SUPPLIED DATA:
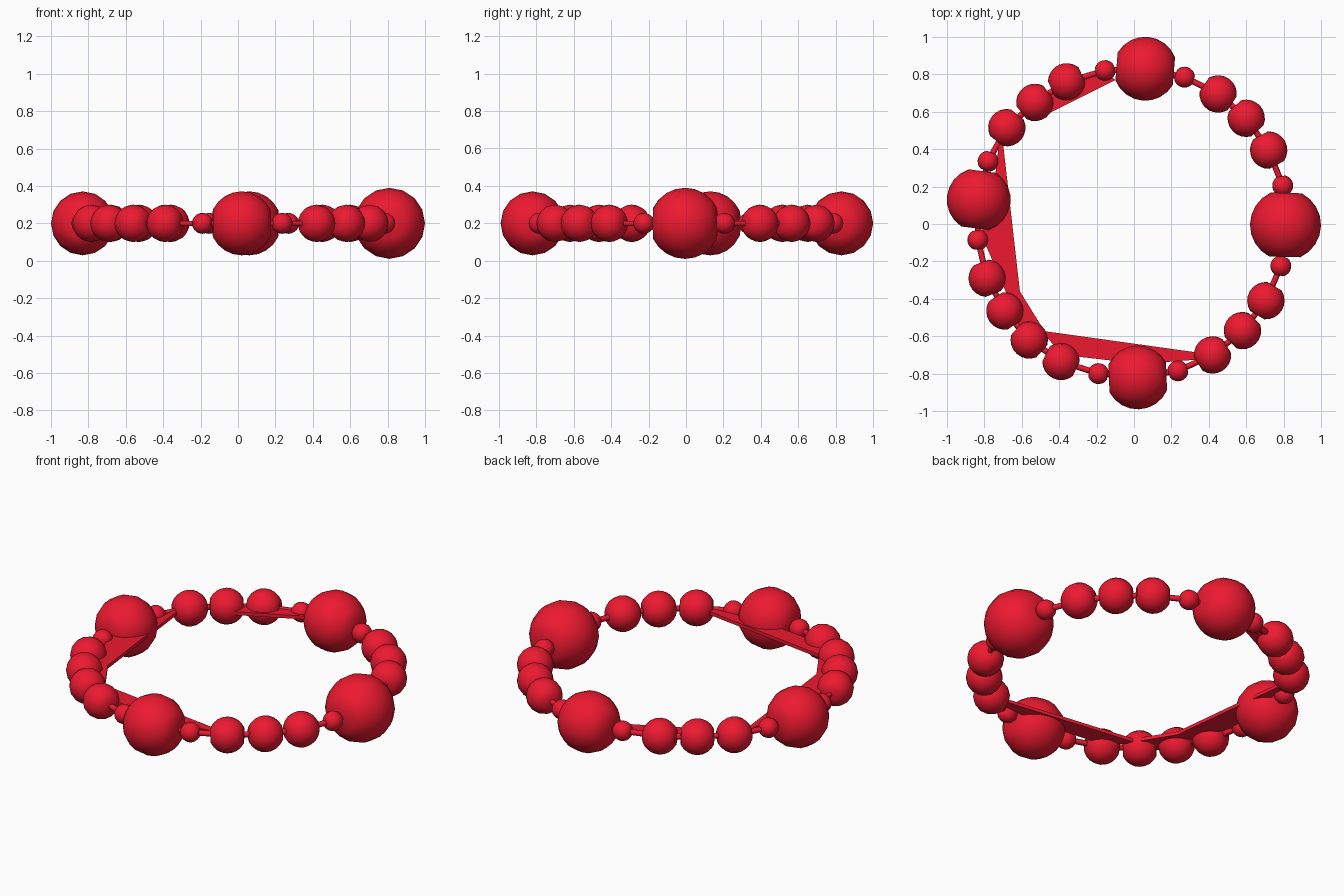
import bpy, math
from mathutils import Vector

if "Cube" in bpy.data.objects:
    bpy.data.objects.remove(bpy.data.objects["Cube"])

Z = 0.2  # height of the cord
red = bpy.data.materials.new("red")
red.diffuse_color = (0.85, 0.01, 0.03, 1)
red.use_nodes = True
red.node_tree.nodes["Principled BSDF"].inputs["Base Color"].default_value = red.diffuse_color

# Beads in order around the bracelet: x, y, kind
BEADS = [
    (0.81, -0.005, "clasp"), (0.795, 0.205, "spacer"),
    (0.72, 0.395, "round"), (0.60, 0.565, "round"), (0.45, 0.695, "round"),
    (0.27, 0.785, "spacer"), (0.06, 0.83, "large"), (-0.155, 0.82, "spacer"),
    (-0.36, 0.76, "round"), (-0.53, 0.65, "round"), (-0.68, 0.515, "round"),
    (-0.78, 0.335, "spacer"), (-0.83, 0.13, "large"), (-0.835, -0.085, "spacer"),
    (-0.785, -0.29, "round"), (-0.69, -0.465, "round"), (-0.56, -0.62, "round"),
    (-0.39, -0.735, "round"), (-0.19, -0.80, "spacer"), (0.02, -0.82, "large"),
    (0.235, -0.785, "spacer"), (0.42, -0.70, "round"), (0.58, -0.57, "round"),
    (0.705, -0.41, "round"), (0.785, -0.225, "spacer"),
]
RADIUS = {"clasp": 0.19, "large": 0.171, "round": 0.1, "spacer": 0.056}


def add_mesh(name, verts, faces):
    mesh = bpy.data.meshes.new(name)
    mesh.from_pydata(verts, [], faces)
    mesh.materials.append(red)
    obj = bpy.data.objects.new(name, mesh)
    bpy.context.collection.objects.link(obj)
    return obj


def bead(name, x, y, r, angle, segs=16, rings=9):
    """Sphere with flattened ends, lathed around the cord direction."""
    verts, faces = [], []
    end = math.acos(0.9)
    for i in range(rings):
        t = end + (math.pi - 2 * end) * i / (rings - 1)
        for j in range(segs):
            a = 2 * math.pi * j / segs
            verts.append((r * math.cos(t), r * math.sin(t) * math.cos(a),
                          r * math.sin(t) * math.sin(a)))
    for i in range(rings - 1):
        for j in range(segs):
            k = (j + 1) % segs
            faces.append((i * segs + j, i * segs + k,
                          (i + 1) * segs + k, (i + 1) * segs + j))
    faces.append(tuple(reversed(range(segs))))
    faces.append(tuple((rings - 1) * segs + j for j in range(segs)))
    obj = add_mesh(name, verts, faces)
    obj.location = (x, y, Z)
    obj.rotation_euler.z = angle
    bpy.context.view_layer.objects.active = obj
    obj.select_set(True)
    bpy.ops.object.shade_smooth_by_angle(angle=math.radians(35))
    obj.select_set(False)


# Beads, each turned to follow the cord
n = len(BEADS)
for i, (x, y, kind) in enumerate(BEADS):
    d = Vector(BEADS[(i + 1) % n][:2]) - Vector(BEADS[i - 1][:2])
    bead(f"{kind}_bead_{i}", x, y, RADIUS[kind], math.atan2(d.y, d.x))

# Cord
curve = bpy.data.curves.new("cord", "CURVE")
curve.dimensions = "3D"
curve.bevel_depth = 0.016
curve.bevel_resolution = 1
spline = curve.splines.new("POLY")
spline.points.add(n - 1)
for p, (x, y, _) in zip(spline.points, BEADS):
    p.co = (x, y, Z, 1)
spline.use_cyclic_u = True
curve.materials.append(red)
bpy.context.collection.objects.link(bpy.data.objects.new("cord", curve))

# Thin webs of stretched cord on the inner side
WEBS = {
    "left_web": [(-0.72, 0.45), (-0.70, 0.43), (-0.61, -0.36), (-0.48, -0.57),
                 (-0.58, -0.62), (-0.72, -0.28), (-0.82, -0.05), (-0.76, 0.1)],
    "front_web": [(-0.50, -0.57), (0.36, -0.69), (0.40, -0.72),
                  (0.02, -0.75), (-0.12, -0.73), (-0.38, -0.70)],
    "back_left_web": [(-0.52, 0.56), (-0.10, 0.77), (-0.15, 0.81), (-0.36, 0.74),
                      (-0.53, 0.64)],
}
for name, pts in WEBS.items():
    obj = add_mesh(name, [(x, y, Z) for x, y in pts], [tuple(range(len(pts)))])
    solid = obj.modifiers.new("thickness", "SOLIDIFY")
    solid.thickness = 0.02
    solid.offset = 0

WHAT THE TASK ASKS: Repeat the whole of the material above exactly, but keep the pictures out.

SOLUTION TO THIS EXERCISE:
import bpy, math
from mathutils import Vector

if "Cube" in bpy.data.objects:
    bpy.data.objects.remove(bpy.data.objects["Cube"])

Z = 0.2  # height of the cord
red = bpy.data.materials.new("red")
red.diffuse_color = (0.85, 0.01, 0.03, 1)
red.use_nodes = True
red.node_tree.nodes["Principled BSDF"].inputs["Base Color"].default_value = red.diffuse_color

# Beads in order around the bracelet: x, y, kind
BEADS = [
    (0.81, -0.005, "clasp"), (0.795, 0.205, "spacer"),
    (0.72, 0.395, "round"), (0.60, 0.565, "round"), (0.45, 0.695, "round"),
    (0.27, 0.785, "spacer"), (0.06, 0.83, "large"), (-0.155, 0.82, "spacer"),
    (-0.36, 0.76, "round"), (-0.53, 0.65, "round"), (-0.68, 0.515, "round"),
    (-0.78, 0.335, "spacer"), (-0.83, 0.13, "large"), (-0.835, -0.085, "spacer"),
    (-0.785, -0.29, "round"), (-0.69, -0.465, "round"), (-0.56, -0.62, "round"),
    (-0.39, -0.735, "round"), (-0.19, -0.80, "spacer"), (0.02, -0.82, "large"),
    (0.235, -0.785, "spacer"), (0.42, -0.70, "round"), (0.58, -0.57, "round"),
    (0.705, -0.41, "round"), (0.785, -0.225, "spacer"),
]
RADIUS = {"clasp": 0.19, "large": 0.171, "round": 0.1, "spacer": 0.056}


def add_mesh(name, verts, faces):
    mesh = bpy.data.meshes.new(name)
    mesh.from_pydata(verts, [], faces)
    mesh.materials.append(red)
    obj = bpy.data.objects.new(name, mesh)
    bpy.context.collection.objects.link(obj)
    return obj


def bead(name, x, y, r, angle, segs=16, rings=9):
    """Sphere with flattened ends, lathed around the cord direction."""
    verts, faces = [], []
    end = math.acos(0.9)
    for i in range(rings):
        t = end + (math.pi - 2 * end) * i / (rings - 1)
        for j in range(segs):
            a = 2 * math.pi * j / segs
            verts.append((r * math.cos(t), r * math.sin(t) * math.cos(a),
                          r * math.sin(t) * math.sin(a)))
    for i in range(rings - 1):
        for j in range(segs):
            k = (j + 1) % segs
            faces.append((i * segs + j, i * segs + k,
                          (i + 1) * segs + k, (i + 1) * segs + j))
    faces.append(tuple(reversed(range(segs))))
    faces.append(tuple((rings - 1) * segs + j for j in range(segs)))
    obj = add_mesh(name, verts, faces)
    obj.location = (x, y, Z)
    obj.rotation_euler.z = angle
    bpy.context.view_layer.objects.active = obj
    obj.select_set(True)
    bpy.ops.object.shade_smooth_by_angle(angle=math.radians(35))
    obj.select_set(False)


# Beads, each turned to follow the cord
n = len(BEADS)
for i, (x, y, kind) in enumerate(BEADS):
    d = Vector(BEADS[(i + 1) % n][:2]) - Vector(BEADS[i - 1][:2])
    bead(f"{kind}_bead_{i}", x, y, RADIUS[kind], math.atan2(d.y, d.x))

# Cord
curve = bpy.data.curves.new("cord", "CURVE")
curve.dimensions = "3D"
curve.bevel_depth = 0.016
curve.bevel_resolution = 1
spline = curve.splines.new("POLY")
spline.points.add(n - 1)
for p, (x, y, _) in zip(spline.points, BEADS):
    p.co = (x, y, Z, 1)
spline.use_cyclic_u = True
curve.materials.append(red)
bpy.context.collection.objects.link(bpy.data.objects.new("cord", curve))

# Thin webs of stretched cord on the inner side
WEBS = {
    "left_web": [(-0.72, 0.45), (-0.70, 0.43), (-0.61, -0.36), (-0.48, -0.57),
                 (-0.58, -0.62), (-0.72, -0.28), (-0.82, -0.05), (-0.76, 0.1)],
    "front_web": [(-0.50, -0.57), (0.36, -0.69), (0.40, -0.72),
                  (0.02, -0.75), (-0.12, -0.73), (-0.38, -0.70)],
    "back_left_web": [(-0.52, 0.56), (-0.10, 0.77), (-0.15, 0.81), (-0.36, 0.74),
                      (-0.53, 0.64)],
}
for name, pts in WEBS.items():
    obj = add_mesh(name, [(x, y, Z) for x, y in pts], [tuple(range(len(pts)))])
    solid = obj.modifiers.new("thickness", "SOLIDIFY")
    solid.thickness = 0.02
    solid.offset = 0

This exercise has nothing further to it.